  2. Put deferred compensation programs in place. Credit unions need to keep in mind that they are competing for talent with for-profit organizations. These corporations can offer stock options and other means of rewarding executives that are simply not available to credit unions. So having a supplemental executive retirement program—like a 457(b), 457(f) or split-dollar plan—can make credit unions more appealing employers.
  3. Invest in leadership development. According to the “Talent Competition” article, an executive benefits tool USAlliance Financial Credit Union has found useful is its organizational commitment to ongoing leadership development. Many of its executives have enrolled in CUES’ CEO Institute, which offers a broad perspective and prestige and also constitutes a three-year commitment to the institute and the credit union, according to CUES board member Kris VanBeek, CIE, CCE, CEO of the $1.3 billion credit union in Rye, N.Y.
  4. Extend executive benefits to more execs than just the CEO. According to the 2017 CUES Executive Compensation Survey, 44.1 percent of participating credit unions offer their CEOs 457(b) plans; almost 44 percent offer these plans to their CFOs; and 41 percent offer them to their CIOs.
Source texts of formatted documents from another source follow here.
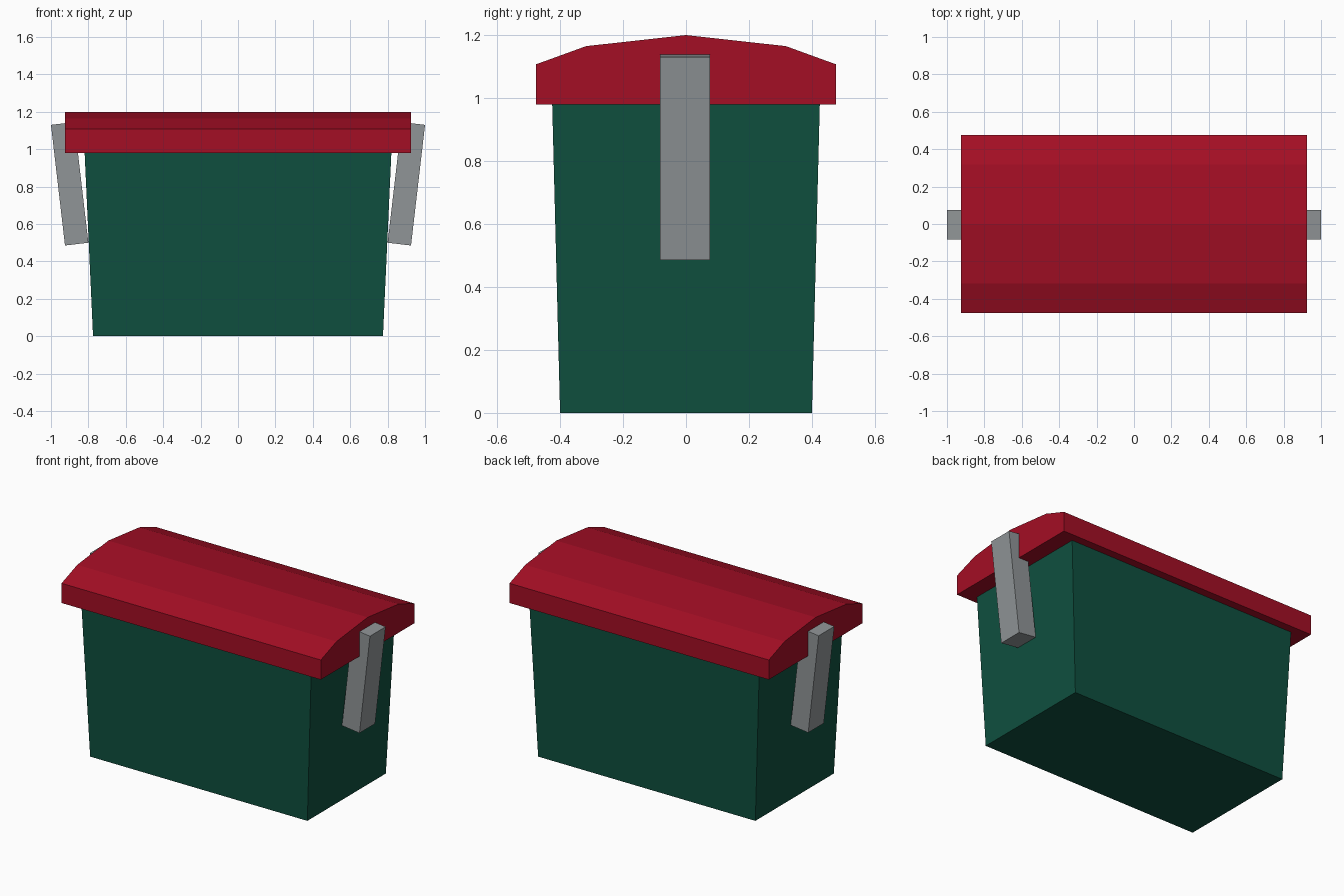
import bpy

if "Cube" in bpy.data.objects:
    bpy.data.objects.remove(bpy.data.objects["Cube"])


def material(name, color):
    m = bpy.data.materials.new(name)
    m.diffuse_color = (*color, 1.0)
    m.use_nodes = True
    m.node_tree.nodes["Principled BSDF"].inputs["Base Color"].default_value = m.diffuse_color
    return m


GREEN = material("dark green", (0.0048, 0.080, 0.050))
RED = material("deep red", (0.370, 0.0044, 0.018))
GREY = material("grey", (0.28, 0.30, 0.31))


def loft(name, start, end, mat):
    """Solid between two matching closed outlines of 3D points."""
    n = len(start)
    faces = [tuple(reversed(range(n))), tuple(range(n, 2 * n))]
    faces += [(i, (i + 1) % n, n + (i + 1) % n, n + i) for i in range(n)]
    mesh = bpy.data.meshes.new(name)
    mesh.from_pydata(start + end, [], faces)
    mesh.materials.append(mat)
    obj = bpy.data.objects.new(name, mesh)
    bpy.context.collection.objects.link(obj)
    return obj


def rect(x, y, z):
    return [(-x, -y, z), (x, -y, z), (x, y, z), (-x, y, z)]


# Tapered box body
loft("body", rect(0.775, 0.40, 0), rect(0.82, 0.425, 0.98), GREEN)

# Arched lid: one profile extruded along x
profile = [(-0.477, 0.98), (0.477, 0.98), (0.477, 1.107), (0.317, 1.165),
           (0, 1.20), (-0.317, 1.165), (-0.477, 1.107)]
loft("lid", [(-0.925, y, z) for y, z in profile],
     [(0.925, y, z) for y, z in profile], RED)

# Tilted side handles, mirrored left and right
outline = [(0.80, 0.50), (0.925, 0.485), (1.0, 1.13), (0.875, 1.145)]
for side, s in (("right", 1), ("left", -1)):
    pts = outline if s > 0 else [(-x, z) for x, z in reversed(outline)]
    loft(side + "_handle", [(x, -0.083, z) for x, z in reversed(pts)],
         [(x, 0.076, z) for x, z in reversed(pts)], GREY)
The new e-book offers several in-depth case studies of how credit unions are attracting and retaining the executives they need for continued success. I’ll hope you’ll download it and take a look, then let me know how your efforts are working out in your credit union.

John Pembroke

John Pembroke

As president/CEO of CUES, John Pembroke came full circle in his career. His first exposure to business was a high school internship working in his father’s church credit ... Web: www.cues.org Details